Dataset excerpts
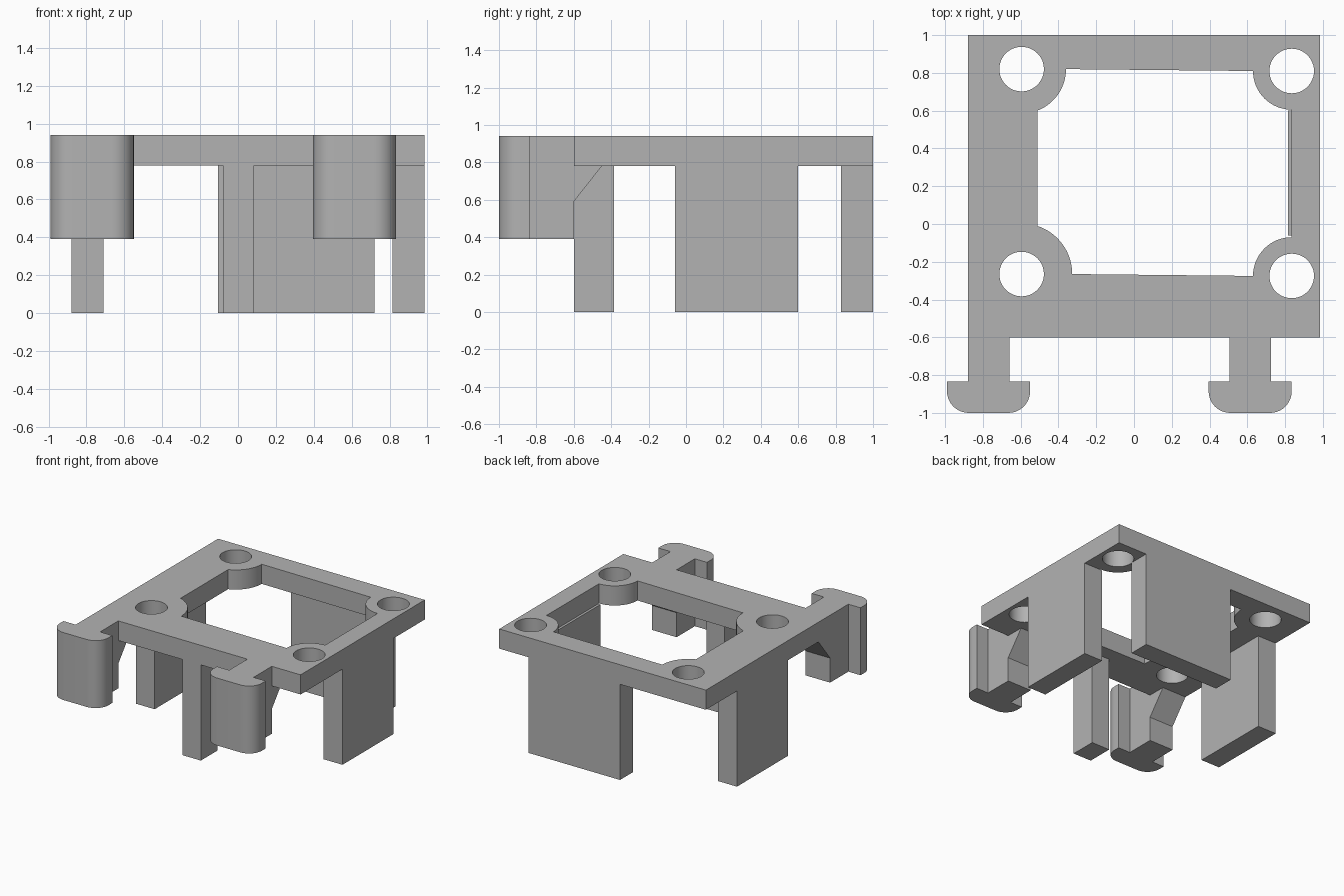
import bpy, bmesh
from math import acos, cos, sin, pi, radians
from mathutils import Matrix

cube = bpy.data.objects.get("Cube")
if cube:
    bpy.data.objects.remove(cube, do_unlink=True)

grey = bpy.data.materials.new("plain grey")
grey.use_nodes = True
colour = (0.45, 0.45, 0.45, 1)
grey.diffuse_color = colour
grey.node_tree.nodes["Principled BSDF"].inputs["Base Color"].default_value = colour

TOP, UNDER, CLIP_BOTTOM = 0.94, 0.78, 0.39
LEFT, RIGHT, FRONT, BACK = -0.88, 0.985, -0.6, 1.0


def arc(centre, radius, start, end, steps=16):
    """Points along an arc, angles in radians."""
    angles = [start + (end - start) * i / steps for i in range(steps + 1)]
    return [(centre[0] + radius * cos(a), centre[1] + radius * sin(a)) for a in angles]


def rect(x0, x1, y0, y1):
    return [(x0, y0), (x1, y0), (x1, y1), (x0, y1)]


def prism(name, loops, low, high, matrix=Matrix()):
    """Extrude an outline, with any inner loops as holes, from low to high."""
    curve = bpy.data.curves.new(name, "CURVE")
    curve.dimensions = "2D"
    curve.fill_mode = "BOTH"
    curve.extrude = (high - low) / 2
    for loop in loops:
        spline = curve.splines.new("POLY")
        spline.points.add(len(loop) - 1)
        for point, (u, v) in zip(spline.points, loop):
            point.co = (u, v, 0, 1)
        spline.use_cyclic_u = True
    helper = bpy.data.objects.new(name + " outline", curve)
    mesh = bpy.data.meshes.new_from_object(helper)
    bpy.data.objects.remove(helper)
    bpy.data.curves.remove(curve)
    mesh.name = name
    mesh.transform(matrix @ Matrix.Translation((0, 0, (low + high) / 2)))
    bm = bmesh.new()
    bm.from_mesh(mesh)
    bmesh.ops.remove_doubles(bm, verts=bm.verts, dist=0.0001)
    bmesh.ops.recalc_face_normals(bm, faces=bm.faces)
    bm.to_mesh(mesh)
    bm.free()
    mesh.materials.clear()
    mesh.materials.append(grey)
    obj = bpy.data.objects.new(name, mesh)
    bpy.context.collection.objects.link(obj)
    bpy.ops.object.select_all(action="DESELECT")
    obj.select_set(True)
    bpy.context.view_layer.objects.active = obj
    bpy.ops.object.shade_smooth_by_angle(angle=radians(30))
    return obj


# Top frame: opening edged by a rounded boss around each screw hole
front_left, front_right = (-0.595, -0.265), (0.835, -0.275)
back_left, back_right = (-0.595, 0.82), (0.835, 0.81)
edge = 0.085  # distance from left hole centres to the opening's left side
opening = (arc(front_left, 0.268, acos(edge / 0.268), 0)
           + arc(front_right, 0.205, pi, pi / 2)
           + arc(back_right, 0.205, 1.5 * pi, pi)
           + arc(back_left, 0.235, 0, -acos(edge / 0.235)))
holes = [arc(c, 0.118, 0, 2 * pi, 48)[:-1]
         for c in (front_left, front_right, back_left, back_right)]
prism("top_frame", [rect(LEFT, RIGHT, FRONT, BACK), opening] + holes, UNDER, TOP)

# Legs under the frame
legs = {
    "left_panel_leg": (LEFT, -0.71, -0.06, 0.6),
    "right_panel_leg": (0.815, RIGHT, -0.06, 0.6),
    "back_panel_leg": (-0.105, 0.72, 0.83, BACK),
    "front_leg": (-0.08, 0.085, FRONT, -0.385),
}
for name, sides in legs.items():
    prism(name, [rect(*sides)], 0, UNDER)

# Front clips: arm with a sloped gusset, and a head with rounded front corners
yz_to_world = Matrix(((0, 0, 1, 0), (1, 0, 0, 0), (0, 1, 0, 0), (0, 0, 0, 1)))
arm = [(-0.835, TOP), (-0.835, CLIP_BOTTOM), (FRONT, CLIP_BOTTOM), (FRONT, 0.59),
       (-0.45, UNDER), (FRONT, UNDER), (FRONT, TOP)]
for side, x in (("first", -0.77), ("second", 0.615)):
    prism(side + "_clip_arm", [arm], x - 0.11, x + 0.11, yz_to_world)
    r, half = 0.115, 0.22
    head = ([(x + half, -0.835), (x - half, -0.835)]
            + arc((x - half + r, r - 1), r, pi, 1.5 * pi, 10)
            + arc((x + half - r, r - 1), r, 1.5 * pi, 2 * pi, 10))
    prism(side + "_clip_head", [head], CLIP_BOTTOM, TOP)
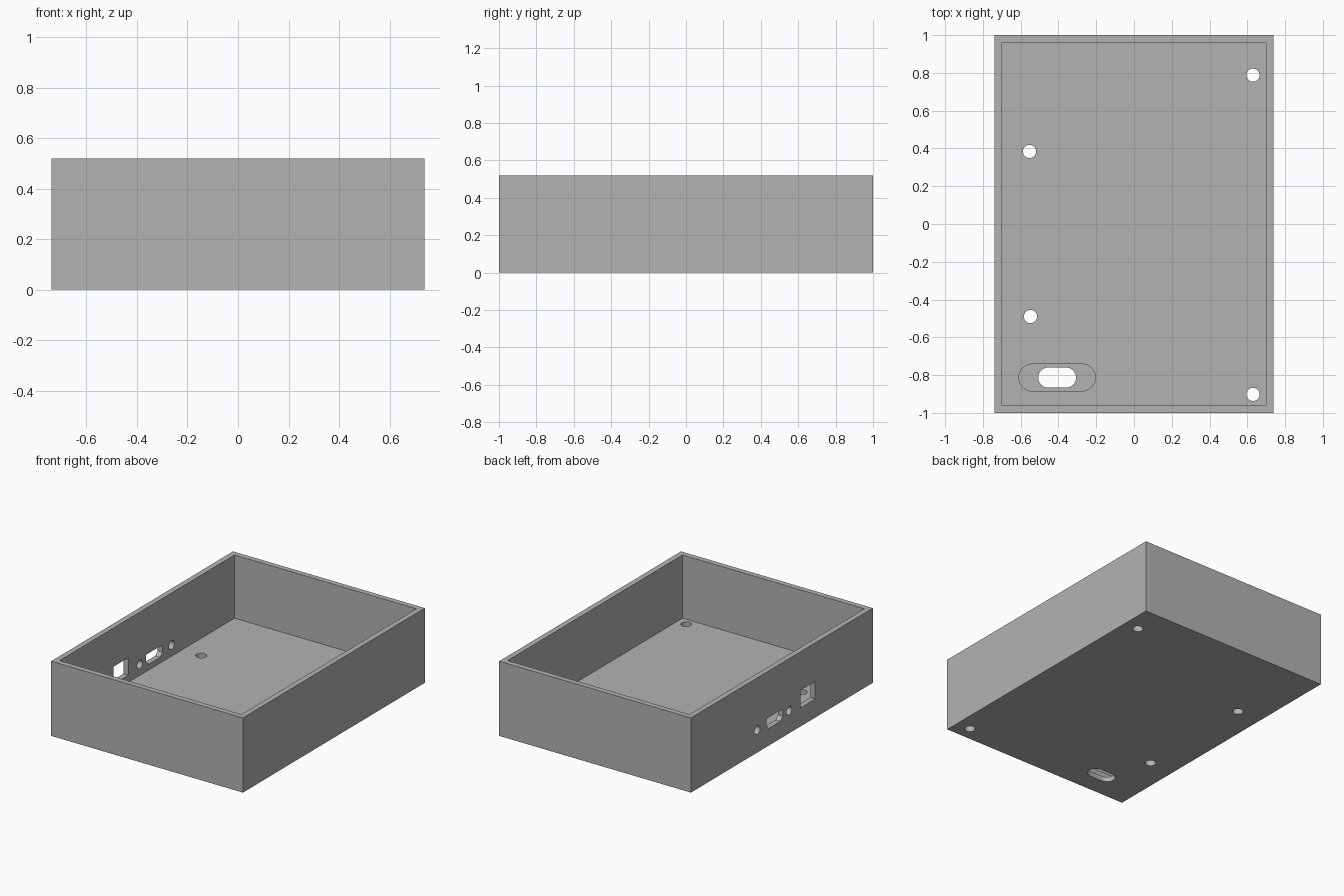
import bpy
import math
from mathutils import Matrix

if "Cube" in bpy.data.objects:
    bpy.data.objects.remove(bpy.data.objects["Cube"])

HALF_X, HALF_Y, HEIGHT = 0.738, 1.0, 0.52
WALL, FLOOR = 0.038, 0.08

grey = bpy.data.materials.new("plain grey")
grey.use_nodes = True
grey.diffuse_color = (0.45, 0.45, 0.45, 1)
grey.node_tree.nodes["Principled BSDF"].inputs["Base Color"].default_value = grey.diffuse_color


def prism(name, outline, low, high):
    """Solid made by raising a flat outline from low to high."""
    n = len(outline)
    verts = [(x, y, z) for z in (low, high) for x, y in outline]
    faces = [tuple(reversed(range(n))), tuple(range(n, 2 * n))]
    faces += [(i, (i + 1) % n, n + (i + 1) % n, n + i) for i in range(n)]
    mesh = bpy.data.meshes.new(name)
    mesh.from_pydata(verts, [], faces)
    mesh.materials.append(grey)
    obj = bpy.data.objects.new(name, mesh)
    bpy.context.collection.objects.link(obj)
    return obj


def rectangle(hx, hy):
    return [(-hx, -hy), (hx, -hy), (hx, hy), (-hx, hy)]


def stadium(cx, cy, length, width, steps=16):
    """Rounded slot outline; equal length and width give a circle."""
    r, shift = width / 2, (length - width) / 2
    points = []
    for side, start in ((1, -math.pi / 2), (-1, math.pi / 2)):
        last = steps + 1 if shift > 0 else steps
        for i in range(last):
            a = start + math.pi * i / steps
            points.append((cx + side * shift + r * math.cos(a), cy + r * math.sin(a)))
    return points


def cut(target, cutter):
    cutter.hide_render = True
    mod = target.modifiers.new(cutter.name, 'BOOLEAN')
    mod.operation = 'DIFFERENCE'
    mod.solver = 'EXACT'
    mod.object = cutter
    bpy.context.view_layer.objects.active = target
    bpy.ops.object.modifier_apply(modifier=mod.name)
    bpy.data.objects.remove(cutter)


# Open tray
tray = prism("enclosure_tray", rectangle(HALF_X, HALF_Y), 0, HEIGHT)
cut(tray, prism("cavity", rectangle(HALF_X - WALL, HALF_Y - WALL), FLOOR, HEIGHT + 0.1))

# Mounting holes through the floor
for x, y in ((0.63, 0.788), (0.63, -0.902), (-0.553, 0.384), (-0.548, -0.49)):
    cut(tray, prism("screw_hole", stadium(x, y, 0.07, 0.07), -0.1, 0.2))

# Slot through the floor with a wider pocket above it
cut(tray, prism("slot_pocket", stadium(-0.407, -0.813, 0.405, 0.143), 0.035, 0.2))
cut(tray, prism("floor_slot", stadium(-0.407, -0.813, 0.2, 0.107), -0.1, 0.2))

# Connector openings through the side wall, drawn as (y, z) outlines
square_port = [(y - 0.287, z + 0.19) for y, z in rectangle(0.08, 0.061)]
wide_port = [(-0.01, 0.145), (0.015, 0.12), (0.145, 0.12),
             (0.17, 0.145), (0.17, 0.197), (-0.01, 0.197)]
ports = [square_port, wide_port]
ports += [stadium(y, 0.157, 0.06, 0.06, 8) for y in (-0.08, 0.27)]
to_side = Matrix(((0, 0, 1, 0), (1, 0, 0, 0), (0, 1, 0, 0), (0, 0, 0, 1)))
for outline in ports:
    cutter = prism("port_opening", outline, -HALF_X - 0.1, -HALF_X + WALL + 0.1)
    cutter.data.transform(to_side)
    cut(tray, cutter)

# Smooth round holes, crisp edges elsewhere
bpy.ops.object.select_all(action='DESELECT')
tray.select_set(True)
bpy.context.view_layer.objects.active = tray
bpy.ops.object.shade_smooth_by_angle(angle=math.radians(30))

# [WHAT IS NEEDED]
Taking the entries above, print exactly the lines starting at the line with "spline.use_cyclic_u = True" and ending at the line with "mesh.materials.clear()", both included.

# [RESULT FOR THIS EXERCISE]
        spline.use_cyclic_u = True
    helper = bpy.data.objects.new(name + " outline", curve)
    mesh = bpy.data.meshes.new_from_object(helper)
    bpy.data.objects.remove(helper)
    bpy.data.curves.remove(curve)
    mesh.name = name
    mesh.transform(matrix @ Matrix.Translation((0, 0, (low + high) / 2)))
    bm = bmesh.new()
    bm.from_mesh(mesh)
    bmesh.ops.remove_doubles(bm, verts=bm.verts, dist=0.0001)
    bmesh.ops.recalc_face_normals(bm, faces=bm.faces)
    bm.to_mesh(mesh)
    bm.free()
    mesh.materials.clear()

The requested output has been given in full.